Kirkus Reviews, one of the 150 Most Anticipated Fall Books 

“Where do you feel and keep love for your parents? In your head, where you think kind thoughts? In your mouth, where you say special words? Or in your heart, where you feel good emotions? 

Inspired by the subtle yet unique cultural differences in how love is expressed, Where Thuong Keeps Love explores all the nonverbal ways love and affection are connected and held in every part of the body—from the top of the head all the way down to the tips of the toes.” From the publisher 

Sumo Counting (Age Focus: Baby – 3 years)  

“Take a peek into the lives of sumo wrestlers in this adorable counting book! Simple, charming scenes within the sumo stable let young readers practice numbers from one to ten, fifty, and one hundred, while they learn how sumo wrestlers do chores, practice, sleep, bathe, and eat together. Each page features a Japanese word related to sumo culture, as well as the number in English and Japanese.” From the publisher 

Butterfly for a King: Saving Hawaiʻi’s Kamehameha Butterflies (Age Focus: 6 – 9 years) 
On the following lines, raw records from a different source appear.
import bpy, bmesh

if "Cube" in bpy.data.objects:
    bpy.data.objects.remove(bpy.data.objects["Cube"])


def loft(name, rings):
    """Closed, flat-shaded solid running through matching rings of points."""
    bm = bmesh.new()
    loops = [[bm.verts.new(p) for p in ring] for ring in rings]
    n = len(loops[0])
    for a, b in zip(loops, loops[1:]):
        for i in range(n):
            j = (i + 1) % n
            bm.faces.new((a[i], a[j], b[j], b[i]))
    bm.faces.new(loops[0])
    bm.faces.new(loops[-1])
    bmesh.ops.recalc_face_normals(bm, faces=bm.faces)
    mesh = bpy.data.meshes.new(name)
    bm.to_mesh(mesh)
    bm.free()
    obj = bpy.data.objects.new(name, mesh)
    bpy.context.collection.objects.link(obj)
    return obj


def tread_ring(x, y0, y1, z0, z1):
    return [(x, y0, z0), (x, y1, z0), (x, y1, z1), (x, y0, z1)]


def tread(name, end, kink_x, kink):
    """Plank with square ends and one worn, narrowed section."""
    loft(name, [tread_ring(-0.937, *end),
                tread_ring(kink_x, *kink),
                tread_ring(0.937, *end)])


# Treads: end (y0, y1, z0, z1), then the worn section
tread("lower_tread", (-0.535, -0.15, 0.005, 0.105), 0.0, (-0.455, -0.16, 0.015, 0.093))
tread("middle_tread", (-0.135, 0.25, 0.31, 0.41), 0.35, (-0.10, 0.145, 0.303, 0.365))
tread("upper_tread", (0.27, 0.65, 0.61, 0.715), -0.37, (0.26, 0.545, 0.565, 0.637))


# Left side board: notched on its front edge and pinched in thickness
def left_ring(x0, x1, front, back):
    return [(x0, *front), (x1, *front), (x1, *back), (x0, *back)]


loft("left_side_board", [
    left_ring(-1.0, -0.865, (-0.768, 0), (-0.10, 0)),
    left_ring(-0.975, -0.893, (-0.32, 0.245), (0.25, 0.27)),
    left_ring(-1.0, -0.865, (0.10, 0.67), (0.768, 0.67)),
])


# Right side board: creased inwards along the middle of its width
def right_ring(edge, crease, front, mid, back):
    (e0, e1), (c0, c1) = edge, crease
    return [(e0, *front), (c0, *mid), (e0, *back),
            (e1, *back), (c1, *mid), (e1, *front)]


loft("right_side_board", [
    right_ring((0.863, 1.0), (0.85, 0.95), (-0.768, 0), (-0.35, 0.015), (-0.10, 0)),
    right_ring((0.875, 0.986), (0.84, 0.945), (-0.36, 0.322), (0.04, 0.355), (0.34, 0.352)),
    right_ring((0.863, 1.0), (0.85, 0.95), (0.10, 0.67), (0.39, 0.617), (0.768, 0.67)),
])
“The fascinating true story of a beautiful native Hawaiian butterfly, a great Hawaiian warrior king, and current-day efforts by scientists and citizens to restore the butterfly’s declining population. 
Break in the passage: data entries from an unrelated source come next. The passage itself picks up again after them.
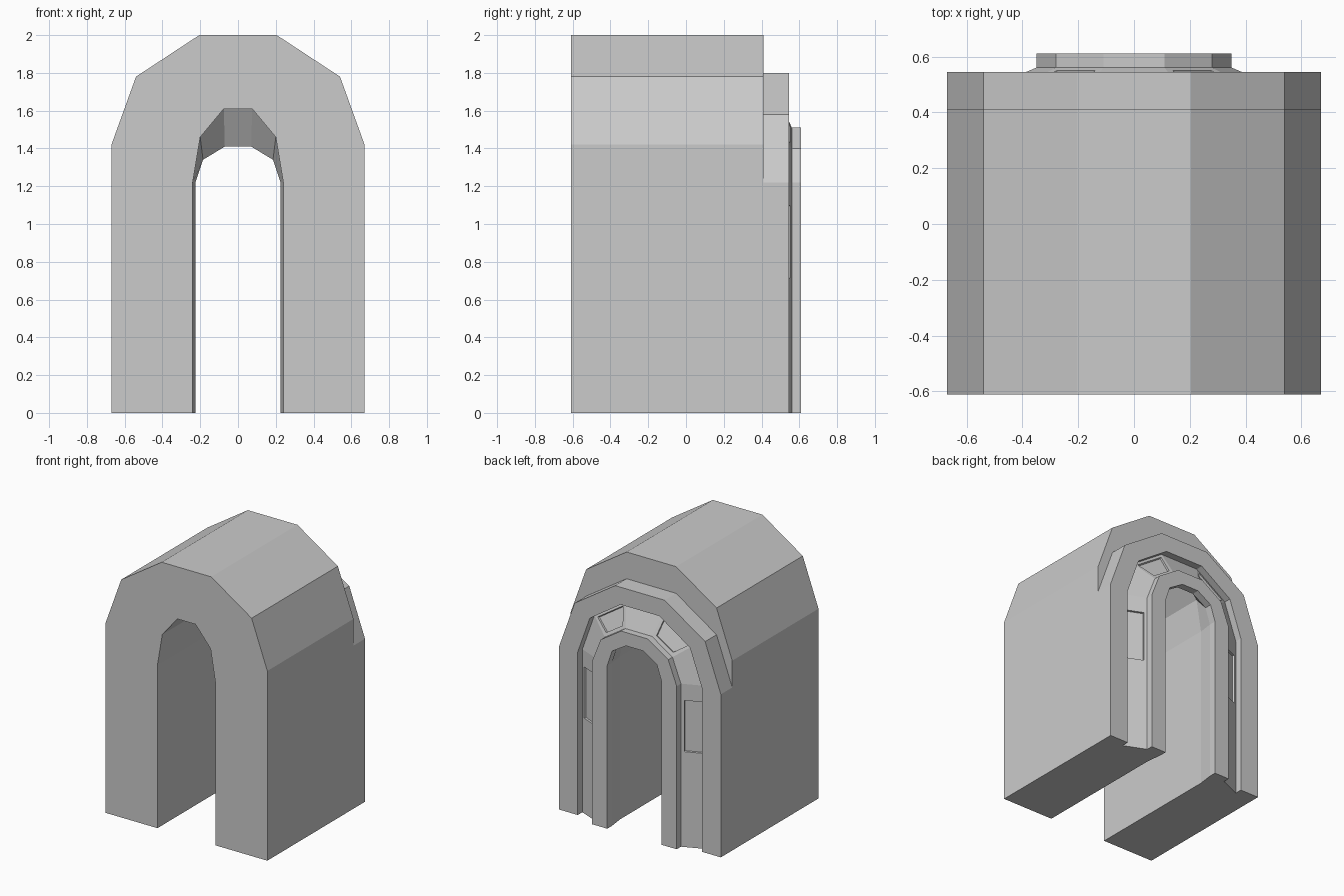
import bpy
import bmesh

if "Cube" in bpy.data.objects:
    bpy.data.objects.remove(bpy.data.objects["Cube"])

# Each arch: y position, then half profile (spring, shoulder, crown)
OUTER = [(0.67, 1.42), (0.54, 1.78), (0.205, 2.0)]
LOWER = [(x, z - (0.2)) for x, z in OUTER]
FRAME = [(0.515, 1.22), (0.415, 1.50), (0.16, 1.67)]
RING = [(0.35, 1.22), (0.28, 1.40), (0.11, 1.51)]
MOUTH = [(0.225, 1.22), (0.185, 1.34), (0.07, 1.41)]
TUNNEL = [(0.24, 1.22), (0.20, 1.46), (0.075, 1.61)]

SECTION = [
    (-0.61, OUTER), (0.41, OUTER),       # main vault
    (0.41, LOWER), (0.545, LOWER),       # stepped-down rear frame
    (0.545, FRAME), (0.49, FRAME),       # frame inner wall
    (0.56, RING), (0.61, RING),          # sloped channel and doorway ring
    (0.61, MOUTH), (0.555, MOUTH),       # doorway opening
    (0.44, TUNNEL), (-0.61, TUNNEL),     # tunnel
]
CHANNEL = 5                              # section step that is the channel
PANEL_Z = (0.69, 1.12)


def arch_points(y, half):
    w = half[0][0]
    right = [(w, 0)] + [(w, z) for z in PANEL_Z] + half
    full = right + [(-x, z) for x, z in reversed(right)]
    return [(x, y, z) for x, z in full]


bm = bmesh.new()
loops = [[bm.verts.new(p) for p in arch_points(y, h)] for y, h in SECTION]
count = len(loops[0])
panels = []
for i, a in enumerate(loops):
    b = loops[(i + 1) % len(loops)]
    for j in range(count - 1):
        f = bm.faces.new((a[j], a[j + 1], b[j + 1], b[j]))
        if i == CHANNEL and j in (1, 4, count - 6, count - 3):
            panels.append(f)

# Flat feet
for j in (0, count - 1):
    bm.faces.new([lp[j] for lp in loops])

bmesh.ops.remove_doubles(bm, verts=bm.verts, dist=0.0001)
bmesh.ops.dissolve_degenerate(bm, edges=bm.edges, dist=0.0001)
bmesh.ops.recalc_face_normals(bm, faces=bm.faces)

# Recessed panels in the channel
panels = [f for f in panels if f.is_valid]
bmesh.ops.inset_individual(bm, faces=panels, thickness=0.033)
bmesh.ops.inset_individual(bm, faces=panels, thickness=0.002, depth=-0.015)

mesh = bpy.data.meshes.new("arched_passage")
bm.to_mesh(mesh)
bm.free()
obj = bpy.data.objects.new("arched_passage", mesh)
bpy.context.collection.objects.link(obj)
The beautiful Kamehameha butterfly lives in Hawaii and nowhere else on Earth. Named to honor the great king who united the Hawaiian Islands, the butterfly is one of only two species native to Hawaii. 
After the Kamehameha butterfly became the state insect–thanks to a group of fifth graders–people noticed that the butterflies were disappearing. So a team of dedicated professional and citizen scientists began working together to restore the butterfly’s natural habitat and reintroduce butterflies in places where they were once found.” From the publisher 

Additional Resources

The Asian and Pacific American Heritage Foundation of San Francisco is a great place to learn more about this commemorative holiday and connect to more resources about the history and experiences of Asian Americans, Pacific Islanders, and Native Hawaiians.

All titles are available through the Debra S Fish Early Childhood Resource Library, a branch of the St. Paul Public Library. The titles highlighted here are just a tiny smattering of the countries and people groups that are celebrated during this month. If you’d like more title recommendations, our librarian would be happy to help! Please contact Jennie at 

By Jennie Walker Knoot